Antidepressants Do More Harm Than Good
Antidepressants do patients more harm than good, according to a new study.
The researchers at McMaster University, Canada, examined previous studies about the effects of antidepressants and found that harmful side effects of commonly prescribed antidepressants can include stroke and premature death and far outweigh the minimal benefits
"We need to be much more cautious about the widespread use of these drugs," says Paul Andrews, evolutionary biologist at McMaster, who led the study. "It's important because millions of people are prescribed anti-depressants every year, and the conventional wisdom about these drugs is that they are safe and effective."
Antidepressants are designed to ease depression by increasing the level of serotonin, a mood regulator that contributes to feelings of well-being and happiness.
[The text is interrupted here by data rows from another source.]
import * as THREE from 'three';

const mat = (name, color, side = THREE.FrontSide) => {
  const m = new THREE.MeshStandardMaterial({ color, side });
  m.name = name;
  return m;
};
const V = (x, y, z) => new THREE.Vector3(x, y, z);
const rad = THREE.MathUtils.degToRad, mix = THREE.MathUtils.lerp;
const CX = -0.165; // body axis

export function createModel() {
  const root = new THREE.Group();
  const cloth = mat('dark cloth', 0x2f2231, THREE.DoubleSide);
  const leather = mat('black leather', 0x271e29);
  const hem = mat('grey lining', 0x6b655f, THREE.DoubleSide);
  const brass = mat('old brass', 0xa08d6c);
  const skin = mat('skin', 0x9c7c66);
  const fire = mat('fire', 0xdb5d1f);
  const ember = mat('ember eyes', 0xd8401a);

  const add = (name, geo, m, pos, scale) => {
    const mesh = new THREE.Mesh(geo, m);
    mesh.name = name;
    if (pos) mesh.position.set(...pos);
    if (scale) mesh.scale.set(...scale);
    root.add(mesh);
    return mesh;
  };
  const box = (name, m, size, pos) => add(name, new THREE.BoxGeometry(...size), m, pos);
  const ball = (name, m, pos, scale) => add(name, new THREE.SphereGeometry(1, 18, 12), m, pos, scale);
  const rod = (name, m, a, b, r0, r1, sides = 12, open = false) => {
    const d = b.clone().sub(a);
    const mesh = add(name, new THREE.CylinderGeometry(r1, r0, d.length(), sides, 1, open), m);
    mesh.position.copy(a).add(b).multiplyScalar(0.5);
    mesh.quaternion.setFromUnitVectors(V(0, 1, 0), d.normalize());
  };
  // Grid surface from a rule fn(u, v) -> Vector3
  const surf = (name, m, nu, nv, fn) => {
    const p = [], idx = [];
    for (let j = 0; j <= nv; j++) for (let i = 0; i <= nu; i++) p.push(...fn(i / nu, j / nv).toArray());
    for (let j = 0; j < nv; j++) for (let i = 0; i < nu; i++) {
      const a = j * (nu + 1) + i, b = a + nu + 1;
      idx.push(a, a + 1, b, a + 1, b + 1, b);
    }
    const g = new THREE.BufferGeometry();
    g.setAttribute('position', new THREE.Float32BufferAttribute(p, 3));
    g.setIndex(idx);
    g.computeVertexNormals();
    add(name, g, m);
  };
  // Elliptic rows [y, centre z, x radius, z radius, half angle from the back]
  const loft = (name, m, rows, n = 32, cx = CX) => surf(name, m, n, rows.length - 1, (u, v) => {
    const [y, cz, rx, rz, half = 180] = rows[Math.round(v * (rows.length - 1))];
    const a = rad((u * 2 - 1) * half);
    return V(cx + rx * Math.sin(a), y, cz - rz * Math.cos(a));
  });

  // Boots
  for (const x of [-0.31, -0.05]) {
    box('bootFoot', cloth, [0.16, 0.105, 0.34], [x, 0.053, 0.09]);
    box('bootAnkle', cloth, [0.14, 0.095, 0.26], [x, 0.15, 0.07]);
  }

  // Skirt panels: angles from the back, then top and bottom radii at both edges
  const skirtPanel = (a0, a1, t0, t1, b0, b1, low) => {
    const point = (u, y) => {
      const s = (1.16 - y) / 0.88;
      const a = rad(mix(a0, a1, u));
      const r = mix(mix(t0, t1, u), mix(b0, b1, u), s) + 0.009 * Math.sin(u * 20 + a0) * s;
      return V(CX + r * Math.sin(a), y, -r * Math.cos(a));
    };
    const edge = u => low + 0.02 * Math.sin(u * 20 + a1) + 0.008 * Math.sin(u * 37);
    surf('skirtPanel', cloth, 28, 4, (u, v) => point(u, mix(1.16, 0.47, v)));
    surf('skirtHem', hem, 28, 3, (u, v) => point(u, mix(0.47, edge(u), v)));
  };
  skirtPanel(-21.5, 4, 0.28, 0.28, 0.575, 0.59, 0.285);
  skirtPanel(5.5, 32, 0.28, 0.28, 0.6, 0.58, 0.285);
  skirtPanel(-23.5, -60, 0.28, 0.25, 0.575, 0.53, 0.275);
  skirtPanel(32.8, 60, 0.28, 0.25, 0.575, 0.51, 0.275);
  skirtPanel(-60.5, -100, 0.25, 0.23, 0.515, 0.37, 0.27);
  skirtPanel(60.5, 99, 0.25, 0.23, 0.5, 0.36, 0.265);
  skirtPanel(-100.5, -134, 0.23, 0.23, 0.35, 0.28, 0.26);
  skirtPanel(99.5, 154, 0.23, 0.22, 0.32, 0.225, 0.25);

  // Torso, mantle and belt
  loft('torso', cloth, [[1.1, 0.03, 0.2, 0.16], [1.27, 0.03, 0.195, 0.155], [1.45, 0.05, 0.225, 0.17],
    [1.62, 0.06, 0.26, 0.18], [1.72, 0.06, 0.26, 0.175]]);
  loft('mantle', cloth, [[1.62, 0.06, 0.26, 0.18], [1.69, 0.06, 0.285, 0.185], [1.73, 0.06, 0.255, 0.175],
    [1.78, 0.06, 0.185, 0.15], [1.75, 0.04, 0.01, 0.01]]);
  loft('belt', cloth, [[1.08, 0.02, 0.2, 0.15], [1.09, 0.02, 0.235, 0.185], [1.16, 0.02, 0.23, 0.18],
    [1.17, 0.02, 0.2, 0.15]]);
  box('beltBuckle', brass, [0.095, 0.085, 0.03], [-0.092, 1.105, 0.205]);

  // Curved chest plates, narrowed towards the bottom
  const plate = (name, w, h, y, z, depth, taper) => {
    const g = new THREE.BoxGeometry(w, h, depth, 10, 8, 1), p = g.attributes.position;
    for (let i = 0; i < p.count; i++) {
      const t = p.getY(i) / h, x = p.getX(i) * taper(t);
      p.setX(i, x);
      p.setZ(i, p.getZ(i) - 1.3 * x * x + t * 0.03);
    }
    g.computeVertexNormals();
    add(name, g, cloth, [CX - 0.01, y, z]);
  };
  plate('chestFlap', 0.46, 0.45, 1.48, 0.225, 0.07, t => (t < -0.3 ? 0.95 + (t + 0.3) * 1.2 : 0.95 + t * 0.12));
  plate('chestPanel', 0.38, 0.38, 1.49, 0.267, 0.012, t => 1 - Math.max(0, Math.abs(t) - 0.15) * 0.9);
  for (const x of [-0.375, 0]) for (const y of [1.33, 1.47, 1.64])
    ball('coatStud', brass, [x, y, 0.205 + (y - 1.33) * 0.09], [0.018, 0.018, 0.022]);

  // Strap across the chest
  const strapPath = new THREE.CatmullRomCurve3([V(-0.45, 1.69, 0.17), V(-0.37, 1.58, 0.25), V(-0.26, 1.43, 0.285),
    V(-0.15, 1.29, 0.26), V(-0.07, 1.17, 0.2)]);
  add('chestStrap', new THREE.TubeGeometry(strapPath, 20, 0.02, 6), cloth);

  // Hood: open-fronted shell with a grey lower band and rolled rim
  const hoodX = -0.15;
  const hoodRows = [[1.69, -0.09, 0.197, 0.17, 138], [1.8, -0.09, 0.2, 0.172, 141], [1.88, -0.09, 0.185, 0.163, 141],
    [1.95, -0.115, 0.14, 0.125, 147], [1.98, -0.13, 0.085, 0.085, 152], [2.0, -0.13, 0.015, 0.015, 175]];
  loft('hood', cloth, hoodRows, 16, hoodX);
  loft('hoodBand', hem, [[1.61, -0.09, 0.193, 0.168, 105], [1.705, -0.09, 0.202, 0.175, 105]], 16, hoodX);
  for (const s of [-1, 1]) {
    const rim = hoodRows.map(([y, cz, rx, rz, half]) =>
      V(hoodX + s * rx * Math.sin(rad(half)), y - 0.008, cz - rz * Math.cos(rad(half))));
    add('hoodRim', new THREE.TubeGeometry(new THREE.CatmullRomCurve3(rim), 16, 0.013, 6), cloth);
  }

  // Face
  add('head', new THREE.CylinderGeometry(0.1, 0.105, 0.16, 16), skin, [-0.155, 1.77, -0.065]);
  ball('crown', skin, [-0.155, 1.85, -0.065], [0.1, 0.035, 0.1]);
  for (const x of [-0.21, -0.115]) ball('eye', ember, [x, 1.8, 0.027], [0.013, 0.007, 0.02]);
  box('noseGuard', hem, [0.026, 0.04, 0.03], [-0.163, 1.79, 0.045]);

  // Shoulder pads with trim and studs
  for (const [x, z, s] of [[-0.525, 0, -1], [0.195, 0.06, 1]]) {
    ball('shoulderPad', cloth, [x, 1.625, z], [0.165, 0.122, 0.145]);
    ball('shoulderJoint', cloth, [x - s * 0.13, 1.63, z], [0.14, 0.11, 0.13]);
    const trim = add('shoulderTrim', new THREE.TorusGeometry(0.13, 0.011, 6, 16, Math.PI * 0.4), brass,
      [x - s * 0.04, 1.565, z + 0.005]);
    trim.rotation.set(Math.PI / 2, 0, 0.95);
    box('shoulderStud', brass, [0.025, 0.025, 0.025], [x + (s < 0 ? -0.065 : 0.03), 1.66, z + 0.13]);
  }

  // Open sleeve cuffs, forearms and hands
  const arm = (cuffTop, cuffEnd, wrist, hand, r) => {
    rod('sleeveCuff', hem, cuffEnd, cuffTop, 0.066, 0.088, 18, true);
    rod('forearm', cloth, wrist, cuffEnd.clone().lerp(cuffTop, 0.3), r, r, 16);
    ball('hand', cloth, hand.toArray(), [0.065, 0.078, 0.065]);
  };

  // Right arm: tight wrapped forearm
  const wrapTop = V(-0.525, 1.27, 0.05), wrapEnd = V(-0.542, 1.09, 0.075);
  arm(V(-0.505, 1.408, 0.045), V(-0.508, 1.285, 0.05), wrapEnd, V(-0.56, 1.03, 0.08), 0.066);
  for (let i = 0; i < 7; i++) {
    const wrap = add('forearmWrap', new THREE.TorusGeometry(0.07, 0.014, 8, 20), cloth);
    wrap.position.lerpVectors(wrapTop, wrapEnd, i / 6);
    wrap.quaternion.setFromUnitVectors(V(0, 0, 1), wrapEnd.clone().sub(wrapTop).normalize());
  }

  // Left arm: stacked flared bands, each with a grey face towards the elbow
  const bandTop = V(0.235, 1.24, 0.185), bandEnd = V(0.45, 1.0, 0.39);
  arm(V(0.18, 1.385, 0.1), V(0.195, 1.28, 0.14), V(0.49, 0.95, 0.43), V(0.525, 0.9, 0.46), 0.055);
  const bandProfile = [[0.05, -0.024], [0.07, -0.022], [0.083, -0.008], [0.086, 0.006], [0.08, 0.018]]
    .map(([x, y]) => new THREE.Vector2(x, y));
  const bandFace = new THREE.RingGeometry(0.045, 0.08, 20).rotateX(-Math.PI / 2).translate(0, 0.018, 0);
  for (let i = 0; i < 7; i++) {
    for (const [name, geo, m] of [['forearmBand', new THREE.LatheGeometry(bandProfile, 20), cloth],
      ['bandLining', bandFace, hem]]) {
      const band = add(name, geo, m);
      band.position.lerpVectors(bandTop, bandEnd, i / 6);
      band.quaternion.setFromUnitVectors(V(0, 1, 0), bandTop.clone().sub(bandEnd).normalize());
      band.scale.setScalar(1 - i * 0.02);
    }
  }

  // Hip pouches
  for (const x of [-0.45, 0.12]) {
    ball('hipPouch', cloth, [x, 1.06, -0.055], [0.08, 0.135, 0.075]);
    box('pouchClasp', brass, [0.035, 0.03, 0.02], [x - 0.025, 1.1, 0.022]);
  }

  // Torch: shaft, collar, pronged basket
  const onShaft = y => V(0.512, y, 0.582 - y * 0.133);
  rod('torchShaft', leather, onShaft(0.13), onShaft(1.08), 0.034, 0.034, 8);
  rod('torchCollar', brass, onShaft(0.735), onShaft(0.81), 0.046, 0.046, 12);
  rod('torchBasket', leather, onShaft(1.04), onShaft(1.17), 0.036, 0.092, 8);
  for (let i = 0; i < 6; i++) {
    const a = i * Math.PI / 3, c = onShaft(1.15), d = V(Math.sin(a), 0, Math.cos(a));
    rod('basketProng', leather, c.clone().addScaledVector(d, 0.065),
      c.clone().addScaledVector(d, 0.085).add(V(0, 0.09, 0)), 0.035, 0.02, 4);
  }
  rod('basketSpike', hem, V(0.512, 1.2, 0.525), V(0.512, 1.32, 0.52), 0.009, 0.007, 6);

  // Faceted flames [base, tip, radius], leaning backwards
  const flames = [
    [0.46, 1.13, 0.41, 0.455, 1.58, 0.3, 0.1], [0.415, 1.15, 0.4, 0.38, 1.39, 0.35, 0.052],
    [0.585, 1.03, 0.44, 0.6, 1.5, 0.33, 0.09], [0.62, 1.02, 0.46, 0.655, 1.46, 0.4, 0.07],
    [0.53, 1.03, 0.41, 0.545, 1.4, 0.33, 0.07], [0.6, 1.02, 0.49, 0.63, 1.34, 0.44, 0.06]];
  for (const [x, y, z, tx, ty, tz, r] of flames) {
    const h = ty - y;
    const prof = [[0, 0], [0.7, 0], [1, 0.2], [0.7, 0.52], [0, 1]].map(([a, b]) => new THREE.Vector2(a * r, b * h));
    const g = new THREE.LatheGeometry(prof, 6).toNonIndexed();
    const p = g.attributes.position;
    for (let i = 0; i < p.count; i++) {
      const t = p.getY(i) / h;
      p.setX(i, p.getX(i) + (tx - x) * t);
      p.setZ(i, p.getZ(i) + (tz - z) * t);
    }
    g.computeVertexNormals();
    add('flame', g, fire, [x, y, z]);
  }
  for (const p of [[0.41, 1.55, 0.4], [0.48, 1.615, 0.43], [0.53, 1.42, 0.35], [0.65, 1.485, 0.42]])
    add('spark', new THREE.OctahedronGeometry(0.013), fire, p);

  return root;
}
The vast majority of serotonin that the body produces, though, is used for other purposes, including digestion, forming blood clot at wound sites, reproduction and development.
Andrews and his colleagues found that antidepressants hinder serotonin regulation and can cause developmental problems in infants, problems with sexual stimulation, sperm development, digestive problems such as diarrhoea, constipation, indigestion, bloating, abnormal bleeding and heart ailments in the elderly.
The authors reviewed three recent studies showing that elderly antidepressant users are more likely to die than non-users, even after taking other important variables into account. The higher death rates show that the overall effect of these drugs on the body is more harmful than beneficial.
"Serotonin is intimately regulating many different processes in the body, and when you interfere with these things you can expect, from an evolutionary perspective, that it's going to cause some harm," says Andrews.
The study was published in journal Frontiers in Psychology on Tuesday.